Closet– The closet was difficult. We have seasons, work clothes are different from day to day clothes, and we are active. There was a lot to go through! We began by removing everything but our clothes. Once the clothes were the only things remaining, we had a lot more room for what comes next. We then ‘packed’ for two weeks, setting aside everything that would be suite case worthy for a 14 day trip. Of course, we considered adding a sweater where a tank top sat or adding shorts where there were pants, but we packed for a 14 day trip. After packing, we looked at what remained. Was it something important? If so, it was added to our ‘pack’ pile, if not it was donated. We approached our shoes and accessories the same way. We walked away from this exercise with more than 5 trash bags of donations! This was two months ago and I haven’t missed anything yet!
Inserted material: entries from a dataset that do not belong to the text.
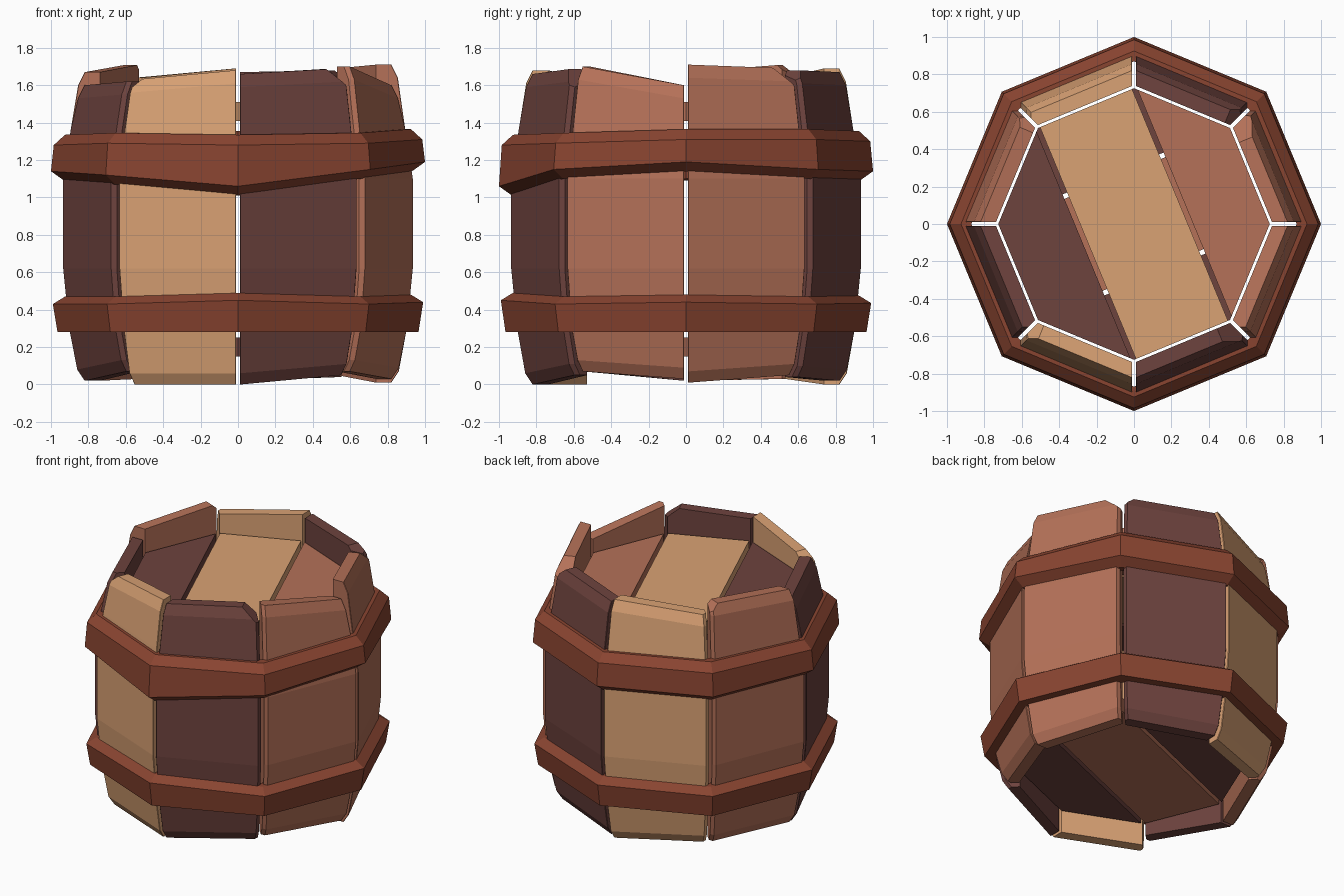
import bpy, bmesh, math
from mathutils import Vector

if "Cube" in bpy.data.objects:
    bpy.data.objects.remove(bpy.data.objects["Cube"])


def material(name, rgb):
    m = bpy.data.materials.new(name)
    m.diffuse_color = (*rgb, 1)
    m.use_nodes = True
    m.node_tree.nodes["Principled BSDF"].inputs["Base Color"].default_value = m.diffuse_color
    return m


TAN = material("tan_wood", (0.70, 0.36, 0.175))
RED = material("reddish_wood", (0.46, 0.165, 0.098))
DARK = material("dark_wood", (0.155, 0.056, 0.048))
HOOP = material("rust_hoop", (0.25, 0.058, 0.030))


def ray(deg):
    a = math.radians(deg)
    return Vector((math.cos(a), math.sin(a), 0))


def finish(bm, name, mat):
    bmesh.ops.recalc_face_normals(bm, faces=bm.faces)
    me = bpy.data.meshes.new(name)
    bm.to_mesh(me)
    bm.free()
    me.materials.append(mat)
    ob = bpy.data.objects.new(name, me)
    bpy.context.collection.objects.link(ob)


def loft(bm, rings, closed=False):
    """Skin equal-length point rings; cap the ends unless the loft closes."""
    vs = [[bm.verts.new(p) for p in r] for r in rings]
    n = len(vs[0])
    for i in range(len(vs) if closed else len(vs) - 1):
        a, b = vs[i], vs[(i + 1) % len(vs)]
        for j in range(n):
            bm.faces.new((a[j], a[(j + 1) % n], b[(j + 1) % n], b[j]))
    if not closed:
        bm.faces.new(vs[0])
        bm.faces.new(vs[-1])


def cut(bm, point, normal):
    """Slice away everything beyond the plane and close the hole."""
    geom = bm.verts[:] + bm.edges[:] + bm.faces[:]
    bmesh.ops.bisect_plane(bm, geom=geom, plane_co=point, plane_no=normal, clear_outer=True)
    bmesh.ops.holes_fill(bm, edges=[e for e in bm.edges if e.is_boundary], sides=0)


# Staves: colour, top z at start/end, bottom z at start/end, chipped top corners
STAVES = [
    (RED, 1.71, 1.69, 0.01, 0.05, "e"),
    (DARK, 1.68, 1.67, 0.04, 0.02, "s"),
    (TAN, 1.69, 1.64, 0.00, 0.03, ""),
    (RED, 1.71, 1.67, 0.03, 0.02, "s"),
    (DARK, 1.60, 1.62, 0.02, 0.07, ""),
    (TAN, 1.63, 1.68, 0.00, 0.00, "s"),
    (DARK, 1.66, 1.69, 0.00, 0.05, "e"),
    (RED, 1.70, 1.60, 0.07, 0.03, ""),
]
GAP, INNER = 0.011, 0.742

for i, (mat, ts, te, bs, be, chips) in enumerate(STAVES):
    s, e = ray(45 * i), ray(45 * i + 45)
    t = (e - s).normalized()
    chs, che = (0.03, 0.0) if i % 2 else (0.0, 0.03)   # chamfer alternate seams
    chs, che = max(chs, 0.004), max(che, 0.004)
    # (outer radius, z at start, z at end)
    levels = [(0.825, bs, be), (0.865, bs + 0.06, be + 0.06), (0.908, 0.3, 0.3),
              (0.94, 0.62, 0.62), (0.94, 1.1, 1.1), (0.90, 1.36, 1.36),
              (0.86, ts - 0.07, te - 0.07), (0.825, ts, te)]
    rings = []
    for r, zs, ze in levels:
        us, ue = Vector((0, 0, zs)), Vector((0, 0, ze))
        rings.append([s * INNER + t * GAP + us,
                      s * (r - chs) + t * GAP + us,
                      s * r + t * (GAP + chs * 0.8) + us,
                      e * r - t * (GAP + che * 0.8) + ue,
                      e * (r - che) - t * GAP + ue,
                      e * INNER - t * GAP + ue])
    bm = bmesh.new()
    loft(bm, rings)
    up = Vector((0, 0, 1))
    if "e" in chips:
        cut(bm, e * 0.84 - t * 0.13 + up * te, t * 0.65 + up * 0.76)
    if "s" in chips:
        cut(bm, s * 0.84 + t * 0.08 + up * ts, -t * 0.65 + up * 0.76)
    finish(bm, f"stave_{i + 1}", mat)


# Heads: octagon boards sawn into three planks, top and bottom set crosswise
def head(name, z0, z1, across, mats):
    n = ray(across)
    d = 0.73 * math.cos(math.radians(67.5))
    g = 0.013
    spans = [(None, -d - g), (-d + g, d - g), (d + g, None)]
    for k, ((lo, hi), mat) in enumerate(zip(spans, mats)):
        bm = bmesh.new()
        loft(bm, [[ray(45 * j) * 0.726 + Vector((0, 0, z)) for j in range(8)] for z in (z0, z1)])
        if lo is not None:
            cut(bm, n * lo, -n)
        if hi is not None:
            cut(bm, n * hi, n)
        finish(bm, f"{name}_plank_{k + 1}", mat)


head("top_head", 1.41, 1.51, 22.5, (DARK, TAN, RED))
head("bottom_head", 0.15, 0.25, 112.5, (DARK, RED, DARK))


# Hoops: octagon bands, one profile per corner so they can sit unevenly
def hoop(name, profiles):
    bm = bmesh.new()
    loft(bm, [[ray(45 * i) * r + Vector((0, 0, z)) for r, z in p]
              for i, p in enumerate(profiles)], closed=True)
    finish(bm, name, HOOP)


low = [1.19, 1.15, 1.14, 1.14, 1.14, 1.12, 1.06, 1.15]
high = [1.31, 1.31, 1.30, 1.30, 1.28, 1.29, 1.28, 1.29]
hoop("upper_hoop", [[(0.87, a - 0.04), (0.93, a - 0.05), (1.0, a), (0.985, b),
                     (0.925, b + 0.055), (0.87, b + 0.055)] for a, b in zip(low, high)])

crest = [0.44, 0.43, 0.435, 0.43, 0.43, 0.43, 0.45, 0.43]
hoop("lower_hoop", [[(0.87, 0.28), (0.965, 0.28), (0.99, c), (0.925, c + 0.04), (0.87, c + 0.04)]
                    for c in crest])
Replacing the rest of the closet was easy, extra sheets, old costumes, scarves that weren’t mountain worthy, and old projects were quick to go.
Kitchen– This was another major project, one that took some serious thought. We emptied every cabinet one at a time. We considered each item asking the usual, “When (specifically) will we use this and is it a quality item?” If we could not provide specific times of use, or if it was junky, it was gone. I can proudly say, with the exception of about 10 items, I use everything in my kitchen on a weekly basis. And, I’m comfortable with those exceptions as long as it doesn’t become more. I now know each item in each cabinet. Literally, I could tell you exactly what I own in my kitchen without even looking.
Gift registries– I know this isn’t a room, but it is worth mentioning. Applying this simplified thinking to our gift registry for our wedding was difficult. We were constantly removing and adding items to be sure everything on the registry would get regular use. One approach we applied to this was by asking each other each time we registered for something, “When will you use that, how long will you want that, how long will it last?” This tactic proved successful for us. We now have a kitchen filled with things I can’t imagine living without and a house stocked with things that get daily use.
One specific example of this is knives, we could have chosen a nice knife block filled with everything we could ever imagine. Instead, we registered for four AMAZING knives. I use all of them daily. They have a small place on the wall and are essential to the kitchen.
Keeping the clutter down– I try to work under the principle that if something comes in, something goes out. We also take careful consideration in what we purchase by asking “Specifically when will this be used, is it necessary, and how long will it last?” I will say, I am usually the one who buys too much, and it is my husband that reminds me we don’t need all these things. Working as a team is helpful and I am thankful for such a wonderful partner!
We still own more than I had thought (I’m learning this through packing.) and more than we really need. However, we continue to keep our clutter down. It really does feel amazing to walk into a house that lets you breathe and relax. It has been worth all the effort!